-- DATA PROVIDED --

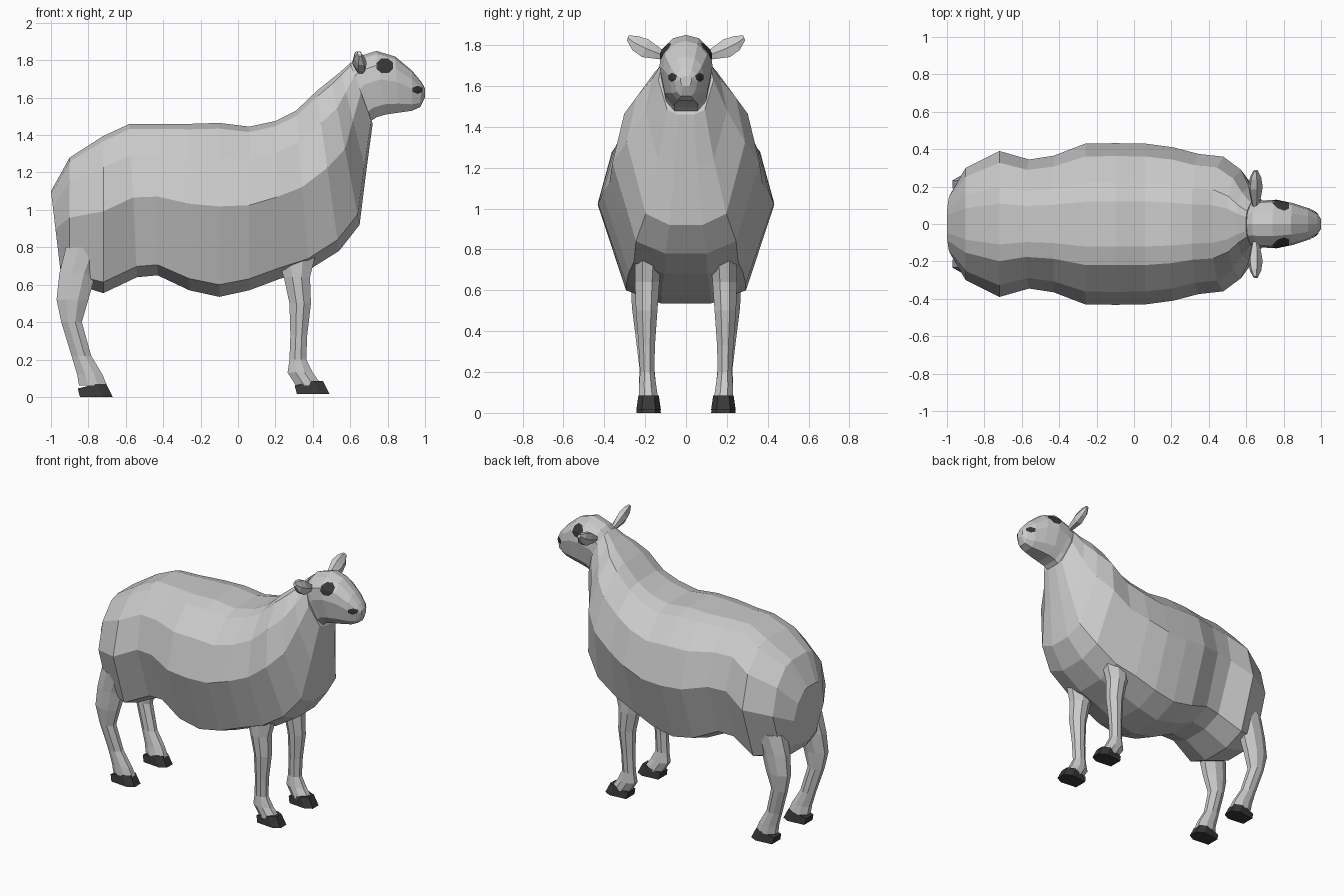
import bpy, bmesh, math
from mathutils import Vector
from mathutils.bvhtree import BVHTree

old = bpy.data.objects.get("Cube")
if old:
    bpy.data.objects.remove(old, do_unlink=True)


def material(name, value):
    m = bpy.data.materials.new(name)
    m.use_nodes = True
    colour = (value, value, value, 1)
    m.diffuse_color = colour
    bsdf = next(n for n in m.node_tree.nodes if n.type == 'BSDF_PRINCIPLED')
    bsdf.inputs["Base Color"].default_value = colour
    return m


FLEECE = material("pale grey fleece", 0.6)
DARK = material("dark hoof grey", 0.04)


def finish(name, bm, mat):
    bmesh.ops.recalc_face_normals(bm, faces=bm.faces)
    mesh = bpy.data.meshes.new(name)
    bm.to_mesh(mesh)
    bm.free()
    mesh.materials.append(mat)
    ob = bpy.data.objects.new(name, mesh)
    bpy.context.collection.objects.link(ob)
    return ob


def loft(name, rings, mat):
    """Skin a list of closed rings and cap both ends."""
    bm = bmesh.new()
    loops = [[bm.verts.new(p) for p in ring] for ring in rings]
    n = len(loops[0])
    for a, b in zip(loops, loops[1:]):
        for i in range(n):
            j = (i + 1) % n
            bm.faces.new((a[i], a[j], b[j], b[i]))
    bm.faces.new(loops[0])
    bm.faces.new(loops[-1])
    return finish(name, bm, mat)


def section(half, xt, zt, xb, zb, w):
    """Symmetric ring from a half profile of (width, height) fractions."""
    full = half + [(-y, t) for y, t in reversed(half) if y > 0]
    return [(xb + (xt - xb) * t, y * w, zb + (zt - zb) * t) for y, t in full]


# Fleece body and neck: top x, top z, bottom x, bottom z, half width
BODY_HALF = [(.28, 1), (.51, .967), (.84, .8), (1, .52), (.68, .07), (.28, 0)]
body = [
    (-1.0, 1.1, -.95, .68, .17),
    (-.9, 1.28, -.9, .61, .30),
    (-.72, 1.395, -.72, .555, .39),
    (-.58, 1.46, -.54, .64, .345),
    (-.43, 1.46, -.43, .65, .365),
    (-.26, 1.46, -.26, .57, .43),
    (-.1, 1.465, -.1, .535, .432),
    (.06, 1.445, .06, .57, .43),
    (.2, 1.475, .22, .63, .41),
    (.31, 1.53, .38, .68, .375),
    (.42, 1.635, .54, .78, .36),
    (.5, 1.70, .65, .92, .29),
    (.55, 1.74, .685, 1.2, .2),
    (.6, 1.785, .72, 1.46, .135),
]
loft("fleece_body", [section(BODY_HALF, *r) for r in body], FLEECE)

# Head, tapering to the muzzle
HEAD_HALF = [(0, 1), (.5, .95), (.92, .78), (1, .55), (.8, .16), (.45, 0)]
head_rings = [
    (.56, 1.74, .69, 1.46, .12),
    (.63, 1.815, .74, 1.495, .125),
    (.74, 1.85, .79, 1.51, .13),
    (.84, 1.82, .86, 1.52, .112),
    (.93, 1.745, .93, 1.53, .085),
    (.98, 1.685, .975, 1.55, .056),
    (1.0, 1.65, 1.0, 1.6, .028),
]
head = loft("head", [section(HEAD_HALF, *r) for r in head_rings], FLEECE)
bm = bmesh.new()
bm.from_mesh(head.data)
head_tree = BVHTree.FromBMesh(bm)
bm.free()


def face_patch(name, side, x, z, rx, rz, sides):
    """Thin dark patch draped on the side of the head."""
    bm = bmesh.new()

    def drape(r, a):
        px, pz = x + r * rx * math.cos(a), z + r * rz * math.sin(a)
        hit, normal, _, _ = head_tree.ray_cast(Vector((px, side, pz)), Vector((0, -side, 0)))
        if hit is None:
            hit, normal, _, _ = head_tree.find_nearest(Vector((px, side * .03, pz)))
        return bm.verts.new(hit + Vector((0, side * .005, 0)))

    angles = [math.tau * (i + .5) / sides for i in range(sides)]
    centre = drape(0, 0)
    rings = [[drape(r, a) for a in angles] for r in (.35, .7, 1)]
    for i in range(sides):
        j = (i + 1) % sides
        bm.faces.new((centre, rings[0][i], rings[0][j]))
        for a, b in zip(rings, rings[1:]):
            bm.faces.new((a[i], b[i], b[j], a[j]))
    ob = finish(name, bm, DARK)
    if sum(p.normal.y for p in ob.data.polygons) * side < 0:
        ob.data.flip_normals()


# Ear stations: y, centre z, half depth in x, half height
EAR = [(.10, 1.745, .018, .02), (.15, 1.765, .03, .035), (.20, 1.785, .038, .05),
       (.25, 1.81, .03, .04), (.285, 1.835, .012, .014)]

# Leg stations: z, back x, front x, inner y, outer y
FORE = [(.78, .2, .42, .12, .25), (.64, .245, .385, .13, .25), (.5, .275, .39, .14, .245),
        (.33, .28, .37, .152, .232), (.2, .275, .365, .155, .225),
        (.13, .265, .4, .145, .23), (.06, .31, .45, .135, .232)]
HIND = [(.8, -.92, -.7, .12, .28), (.66, -.955, -.76, .14, .27), (.52, -.97, -.8, .16, .265),
        (.4, -.945, -.835, .165, .25), (.22, -.89, -.785, .155, .228),
        (.12, -.86, -.725, .145, .23), (.06, -.85, -.7, .135, .232)]


def leg_ring(side, z, x0, x1, y0, y1):
    cx, cy, rx, ry = (x0 + x1) / 2, (y0 + y1) / 2, (x1 - x0) / 2, (y1 - y0) / 2
    unit = [(1, .4), (.35, 1), (-.35, 1), (-1, .4), (-1, -.4), (-.35, -1), (.35, -1), (1, -.4)]
    return [(cx + u * rx, side * (cy + v * ry), z) for u, v in unit]


def hoof(name, side, x, z):
    """Wedge hoof with a sloping top and a pointed toe."""
    def ring(back, front, z0, z1, half):
        pts = [(back, -.8, z0), (back, .8, z0), (front - .05, 1, z1),
               (front, .55, z1), (front, -.55, z1), (front - .05, -1, z1)]
        return [(x + px, side * .183 + py * half, z + pz) for px, py, pz in pts]
    loft(name, [ring(0, .175, 0, 0, .06), ring(-.012, .14, .045, .07, .05)], DARK)


# Paired parts on both sides
for side, label in ((1, "left"), (-1, "right")):
    loft(label + "_front_leg", [leg_ring(side, *s) for s in FORE], FLEECE)
    loft(label + "_hind_leg", [leg_ring(side, *s) for s in HIND], FLEECE)
    hoof(label + "_front_hoof", side, .315, .015)
    hoof(label + "_hind_hoof", side, -.845, 0)
    ear = []
    for y, z, rx, rz in EAR:
        ear.append([(.65 + rx * math.cos(a) - .25 * rz * math.sin(a),
                     side * (y - .35 * rz * math.sin(a)), z + rz * math.sin(a))
                    for a in (math.tau * i / 6 for i in range(6))])
    loft(label + "_ear", ear, FLEECE)
    face_patch(label + "_eye", side, .785, 1.77, .048, .042, 8)
    face_patch(label + "_nostril", side, .96, 1.642, .03, .022, 6)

-- WHAT YOU SHOULD DO --
Above are the records; report each line in them that includes the word "name".

-- ANSWER SECTION --
def material(name, value):
    m = bpy.data.materials.new(name)
def finish(name, bm, mat):
    mesh = bpy.data.meshes.new(name)
    ob = bpy.data.objects.new(name, mesh)
def loft(name, rings, mat):
    return finish(name, bm, mat)
def face_patch(name, side, x, z, rx, rz, sides):
    ob = finish(name, bm, DARK)
def hoof(name, side, x, z):
    loft(name, [ring(0, .175, 0, 0, .06), ring(-.012, .14, .045, .07, .05)], DARK)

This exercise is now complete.